Practice Areas 

Wills, Trusts, & Estates

At we believe in giving individuals and families every opportunity to protect their wealth and assets. Our experienced attorneys will sit down with you and help to plan what will happen should there be a death in your family. This planning helps to protect your family and avoid conflicts.
Wills and Trusts are legal documents that help individuals to prepare for anything that the future may hold for them. Many people falsely believe that wills and trusts only service the requirements of the wealthy or affluent. However, the truth of the matter is that wills and trusts are for anyone who owns assets of any kind. Whether a person owns a home or personal property such as furniture, jewelry, or cash, a will or a trust will guarantee that your personal belongings are bequeathed in the manner you choose without creating conflict among your loved ones.

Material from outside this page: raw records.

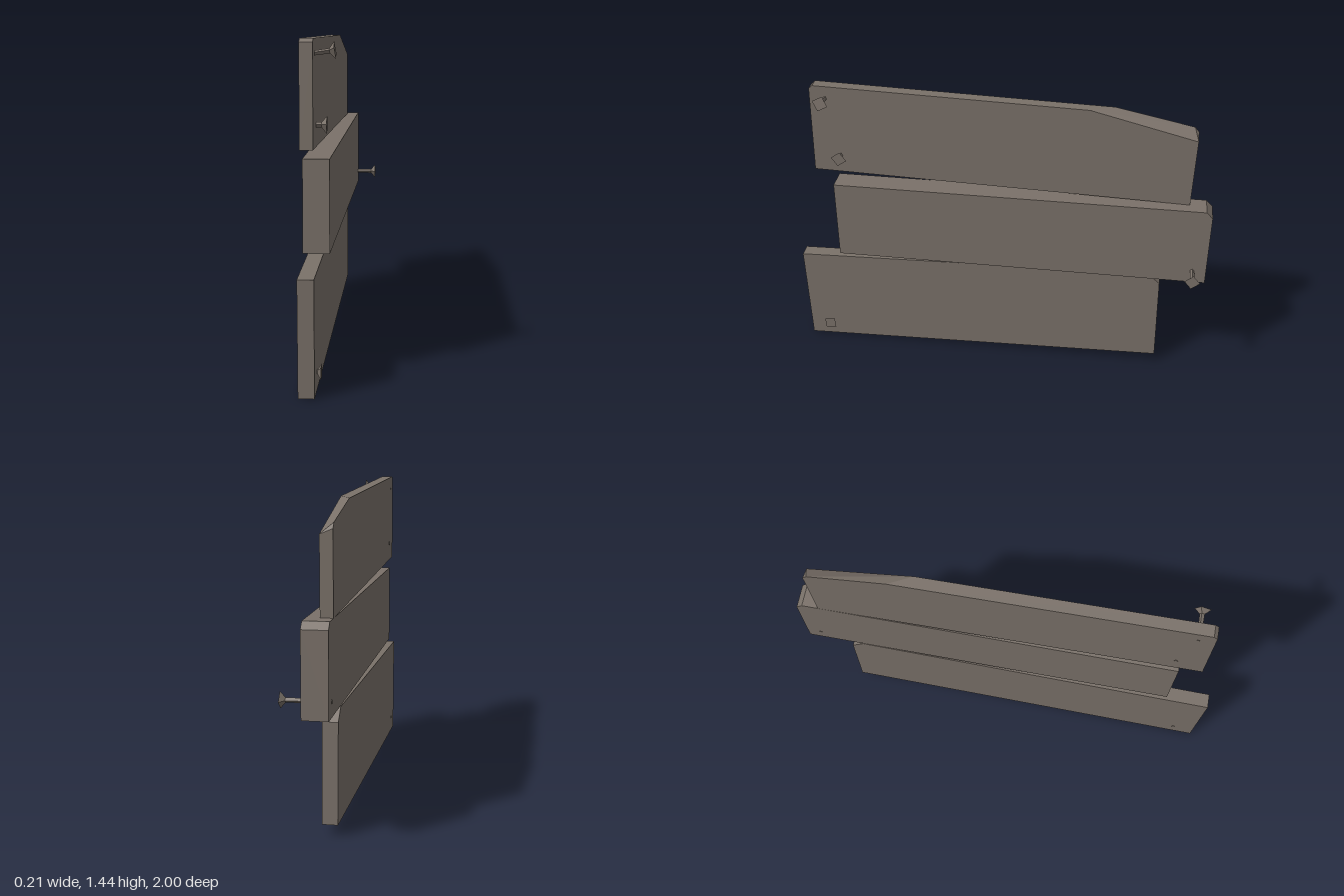
import * as THREE from 'three';
import { ConvexGeometry } from 'three/addons/geometries/ConvexGeometry.js';

const wood = new THREE.MeshStandardMaterial({ color: 0x7a7169 });
wood.name = 'weatheredBrown';

const BACK = -0.105; // shared rear plane of all boards
const deg = THREE.MathUtils.degToRad;

// Convex plank: [z, y] outlines on the nailed face and on the rear face
function board(name, faceX, face, rear = face) {
  const points = [
    ...face.map(([z, y]) => new THREE.Vector3(faceX, y, z)),
    ...rear.map(([z, y]) => new THREE.Vector3(BACK, y, z)),
  ];
  const mesh = new THREE.Mesh(new ConvexGeometry(points), wood);
  mesh.name = name;
  return mesh;
}

function facetedPrism(rTop, rBottom, from, to) {
  const geo = new THREE.CylinderGeometry(rTop, rBottom, to - from, 4).toNonIndexed();
  geo.computeVertexNormals();
  geo.translate(0, (from + to) / 2, 0);
  return new THREE.Mesh(geo, wood);
}

// Square nail pointing along +x; its head ends at headX, its tip pierces the rear
function nail(name, headX, y, z, turn, tilt = 0, headLength = 0.022) {
  const group = new THREE.Group();
  group.name = name;
  const length = headX - BACK + 0.002;
  const shaft = facetedPrism(0.011, 0.009, -length, -headLength);
  shaft.name = 'nailShaft';
  const head = facetedPrism(0.037, 0.011, -headLength, 0);
  head.name = 'nailHead';
  group.add(shaft, head);
  group.position.set(headX, y, z);
  group.rotation.set(0, deg(45 + turn), deg(-90 + tilt), 'ZYX');
  return group;
}

export function createModel() {
  const model = new THREE.Group();
  model.name = 'nailedBoards';

  // Top plank, with a corner sheared off at a slant through its thickness
  const topFront = [[0.89, 1.0], [0.882, 1.425], [0.865, 1.44]];
  model.add(board('topBoard', -0.05,
    [...topFront, [-0.41, 1.405], [-0.9, 1.283], [-0.893, 0.95]],
    [...topFront, [-0.52, 1.402], [-0.88, 1.328], [-0.9, 1.305], [-0.893, 0.95]]));

  // Thick middle plank
  model.add(board('middleBoard', 0.007,
    [[0.79, 0.555], [0.79, 0.95], [-0.97, 0.95], [-1, 0.92], [-1, 0.555]]));

  // Bottom plank, slightly askew
  model.add(board('bottomBoard', -0.037,
    [[0.99, 0.003], [1, 0.5], [-0.73, 0.55], [-0.79, 0.497], [-0.8, 0.055]]));

  // Protruding nails
  model.add(
    nail('topUpperNail', 0.032, 1.391, 0.81, 27, 8),
    nail('topLowerNail', -0.006, 1.086, 0.758, 35),
    nail('middleNail', 0.105, 0.621, -0.935, 40),
    nail('bottomNail', -0.019, 0.083, 0.888, 4, 0, 0.016),
  );
  return model;
}
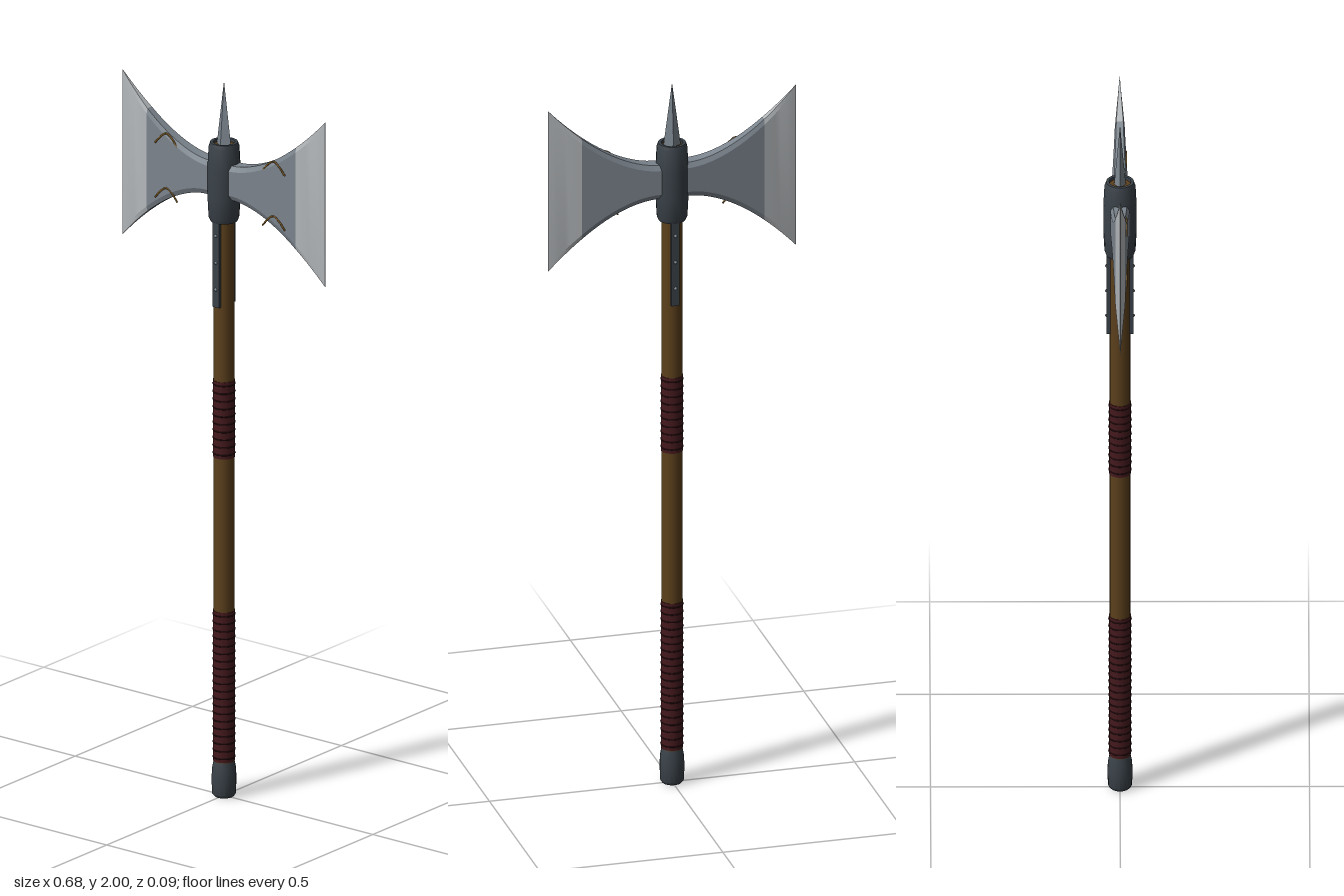
import * as THREE from 'three';
import { toCreasedNormals } from 'three/addons/utils/BufferGeometryUtils.js';

const mat = (name, color) => {
  const m = new THREE.MeshStandardMaterial({ color });
  m.name = name;
  return m;
};

export function createModel() {
  const steel = mat('blade steel', 0x7c858e);
  const edge = mat('honed edge', 0xb4b8bb);
  const iron = mat('dark iron', 0x3a4249);
  const wood = mat('haft wood', 0x5c401c);
  const leather = mat('red leather', 0x45191d);
  const cord = mat('wrap cord', 0x2a1012);
  const brass = mat('old brass', 0x7d5a22);
  const rivetSteel = mat('rivet steel', 0x7f8a94);

  const axe = new THREE.Group();
  axe.name = 'doubleAxe';
  const add = (name, geo, material, parent = axe) => {
    const m = new THREE.Mesh(geo, material);
    m.name = name;
    parent.add(m);
    return m;
  };
  const rod = (name, r, y0, y1, material) => {
    const m = add(name, new THREE.CylinderGeometry(r, r, y1 - y0, 16), material);
    m.position.y = (y0 + y1) / 2;
    return m;
  };
  const turned = (name, pts, material) => add(name, toCreasedNormals(
    new THREE.LatheGeometry(pts.map(p => new THREE.Vector2(...p)), 16), 0.7), material);

  // Haft and pommel
  rod('haft', 0.028, 0.05, 1.822, wood);
  turned('pommel', [[0, 0], [0.026, 0], [0.032, 0.008], [0.033, 0.05], [0.032, 0.078], [0.028, 0.098], [0, 0.1]], iron);

  // Leather grips with thin cord ridges
  for (const [name, y0, y1] of [['lowerGrip', 0.1, 0.52], ['upperGrip', 0.95, 1.165]]) {
    rod(name, 0.0295, y0, y1, leather);
    const n = Math.round((y1 - y0) / 0.021);
    for (let i = 0; i < n; i++) {
      const ring = add(name + 'Cord', new THREE.TorusGeometry(0.0293, 0.0018, 5, 20), cord);
      ring.rotation.x = Math.PI / 2;
      ring.position.y = y0 + (i + 0.5) * (y1 - y0) / n;
    }
  }

  // Barrel-shaped socket, open at the top around the haft
  turned('socket', [[0.028, 1.61], [0.036, 1.61], [0.041, 1.622], [0.044, 1.68], [0.044, 1.76],
    [0.041, 1.818], [0.037, 1.83], [0.029, 1.83], [0.028, 1.815]], iron);

  // Four-sided top spike
  const spikeGeo = new THREE.ConeGeometry(0.024, 0.18, 4).toNonIndexed();
  spikeGeo.computeVertexNormals();
  const spike = add('topSpike', spikeGeo, steel);
  spike.scale.z = 0.65;
  spike.position.y = 1.91;

  // Iron straps with rivets on the front and back of the haft
  for (const s of [1, -1]) {
    const strap = add('strap', new THREE.BoxGeometry(0.022, 0.245, 0.012), iron);
    strap.position.set(0, 1.4975, s * 0.029);
    for (const y of [1.425, 1.5, 1.575]) {
      const rivet = add('rivet', new THREE.SphereGeometry(0.0045, 8, 6), rivetSteel);
      rivet.position.set(0, y, s * 0.035);
    }
  }

  // Blade section: a flat plate with chamfered upper and lower rims
  const halfHeight = x => 0.048 + 0.182 * (Math.max(0, x - 0.04) / 0.3) ** 1.8;
  const halfThick = x => x < 0.25 ? 0.025 - 0.012 * (x - 0.04) / 0.21
    : 0.0005 + 0.0125 * ((0.34 - x) / 0.09) ** 0.85;
  const section = x => {
    const h = halfHeight(x), t = halfThick(x), e = t * 0.7, b = 0.014;
    return [[h, e], [h - b, t], [b - h, t], [-h, e], [-h, -e], [b - h, -t], [h - b, -t], [h, -e]]
      .map(([y, z]) => [x, y, z]);
  };
  const loft = (x0, x1, steps) => {
    const pos = [];
    const rings = [];
    for (let i = 0; i <= steps; i++) rings.push(section(x0 + (x1 - x0) * i / steps));
    for (let i = 0; i < steps; i++) {
      for (let j = 0; j < 8; j++) {
        const k = (j + 1) % 8;
        const a = rings[i][j], b = rings[i][k], c = rings[i + 1][k], d = rings[i + 1][j];
        pos.push(...a, ...b, ...c, ...a, ...c, ...d);
      }
    }
    // Outer end cap
    const end = rings[steps];
    for (let j = 1; j < 7; j++) pos.push(...end[0], ...end[j], ...end[j + 1]);
    const g = new THREE.BufferGeometry();
    g.setAttribute('position', new THREE.Float32BufferAttribute(pos, 3));
    return toCreasedNormals(g, 0.25);
  };
  const bodyGeo = loft(0.015, 0.25, 14);
  const edgeGeo = loft(0.25, 0.34, 6);
  for (const side of ['left', 'right']) {
    const blade = new THREE.Group();
    blade.name = side + 'Blade';
    blade.position.y = 1.727;
    if (side === 'right') blade.rotation.y = Math.PI;
    add('bladeBody', bodyGeo, steel, blade);
    add('cuttingEdge', edgeGeo, edge, blade);
    axe.add(blade);
  }

  // Small brass arches on the front of the blades
  for (const s of [1, -1]) {
    for (const y of [1.785, 1.632]) {
      const curve = new THREE.CatmullRomCurve3([[0.143, 0], [0.162, 0.022], [0.18, 0.033], [0.198, 0.022], [0.218, 0]]
        .map(([x, dy]) => new THREE.Vector3(s * x, y + dy, 0.0168)));
      add('brassArch', new THREE.TubeGeometry(curve, 14, 0.0025, 6), brass);
    }
  }
  return axe;
}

Trusts are a property management arrangement in which one person manages the assets on behalf of the beneficiary. Wills, on the other hand, are a legally binding testament that directs how to distribute one’s possessions after the creator of the will has died. If a will does exist, it must go through a probate process in order to verify that the document is true and accurate. Following the verification of the will, the executor of the will becomes responsible for the estate and fulfilling the deceased individual’s last requests.

The probate process involves the following steps:

  • Provide evidence that the will is valid.
  • Create a list of all assets owned by the deceased.
  • Notify the individuals mentioned in the will.
  • Notify current creditors.
  • Have all assets appraised.
  • Pay off all debts and taxes.
  • Distribute all remaining assets as stated in the will.

If the deceased individual failed to create a will or trust, then the laws of the intestacy for the state will apply. The state will then determine the systematic distribution of the assets in question. This is why having wills and trusts created before it is too late is prudent. Protect your wealth, and ensure that you or a loved one's wishes will be respected and followed in the future.